Sweden has tallied a record number of deaths in the first half of 2020, surpassed only by the country's death toll during the entirety of 1869, according to multiple reports.
The news arose from a Wednesday announcement from the country’s Statistics Office, per Reuters. Sweden’s lax approach to coronavirus lockdowns resulted in an unsettling rise in virus-related deaths by mid-April.
The outlet noted that the 4,500 coronavirus-related deaths in Sweden far exceeded other Nordic countries by late June but were lower than other areas like Britain and Spain. Sweden's coronavirus death toll has since increased to more than 5,800 deaths, according to data from Johns Hopkins University.
A total of 51,405 deaths occurred in Sweden from January until June, according to government data. This record exceeds the country's annual death tolls since 1869, per multiple reports, when 55,431 Swedes died, in part to famine.
COVID-19 reportedly swelled the nation’s death toll by 10% for the period’s average for the previous five years.
Instead of stricter measures, Sweden had called for its people to take personal responsibility to control virus spread.

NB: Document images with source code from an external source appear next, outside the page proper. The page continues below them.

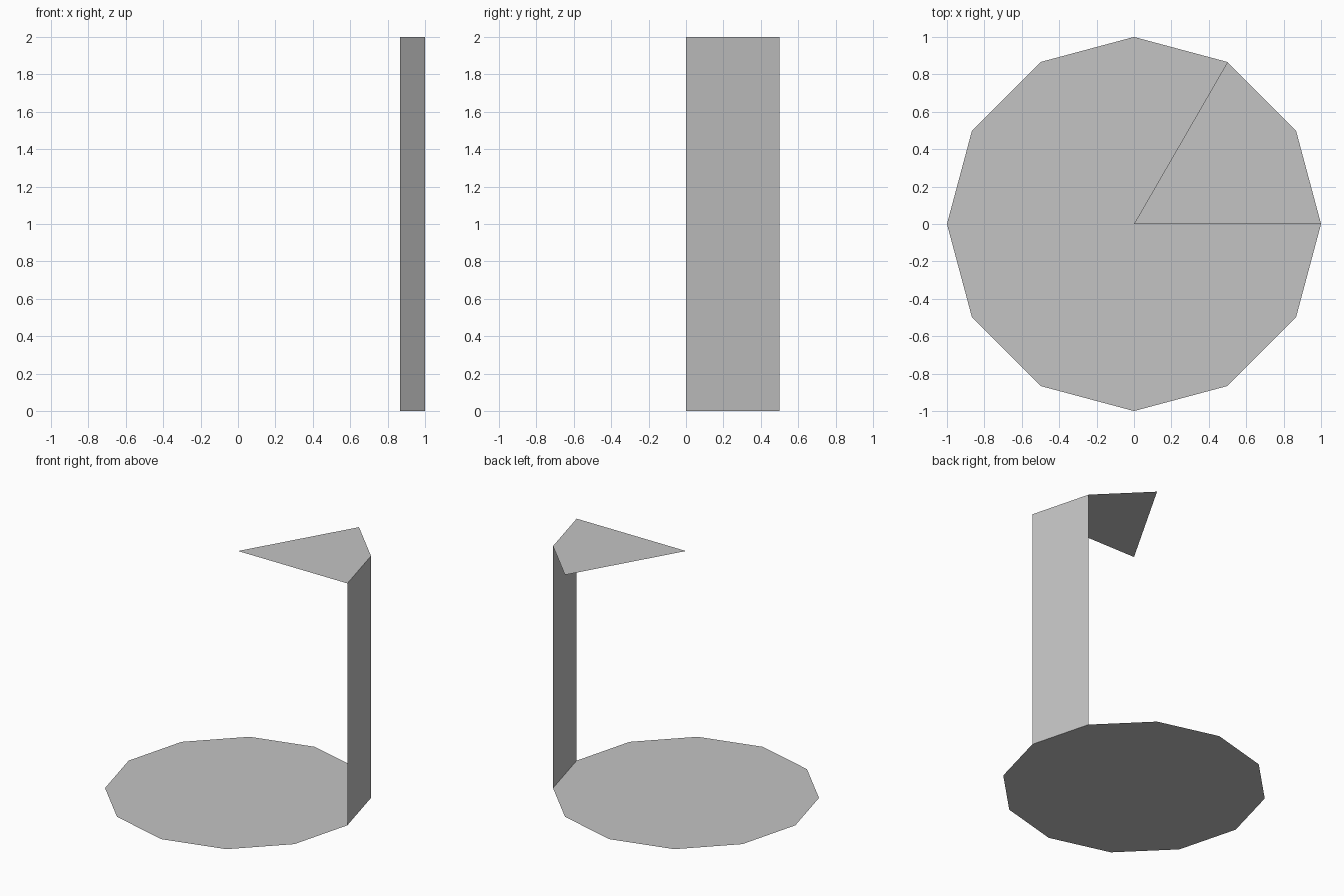
import bpy
import bmesh
from math import cos, sin, tau

SIDES = 12
HEIGHT = 2.0

if "Cube" in bpy.data.objects:
    bpy.data.objects.remove(bpy.data.objects["Cube"], do_unlink=True)

# One plain grey for every surface
grey = bpy.data.materials.new("plain_grey")
grey.use_nodes = True
colour = (0.55, 0.55, 0.55, 1.0)
grey.diffuse_color = colour
grey.node_tree.nodes["Principled BSDF"].inputs["Base Color"].default_value = colour


def rim(step, z):
    """Corner of the twelve-sided outline at a given height."""
    angle = tau * step / SIDES
    return (cos(angle), sin(angle), z)


def add_panel(name, corners):
    """Single flat face through the given corners."""
    bm = bmesh.new()
    bm.faces.new([bm.verts.new(c) for c in corners])
    mesh = bpy.data.meshes.new(name)
    bm.to_mesh(mesh)
    bm.free()
    mesh.materials.append(grey)
    panel = bpy.data.objects.new(name, mesh)
    bpy.context.collection.objects.link(panel)
    return panel


# Base disc, facing down
add_panel("base_disc", [rim(i, 0) for i in reversed(range(SIDES))])

# One upright side panel, facing outwards
add_panel("side_panel", [rim(0, 0), rim(1, 0), rim(1, HEIGHT), rim(0, HEIGHT)])

# Top wedge: two segments wide, reaching in to the centre
add_panel("top_wedge", [(0, 0, HEIGHT)] + [rim(i, HEIGHT) for i in range(3)])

In early June, Dr. Anders Tegnell, the nation’s leading epidemiologist, reportedly said the country could have done more to prevent virus's spread.
Fox News’ Frank Miles contributed to this report.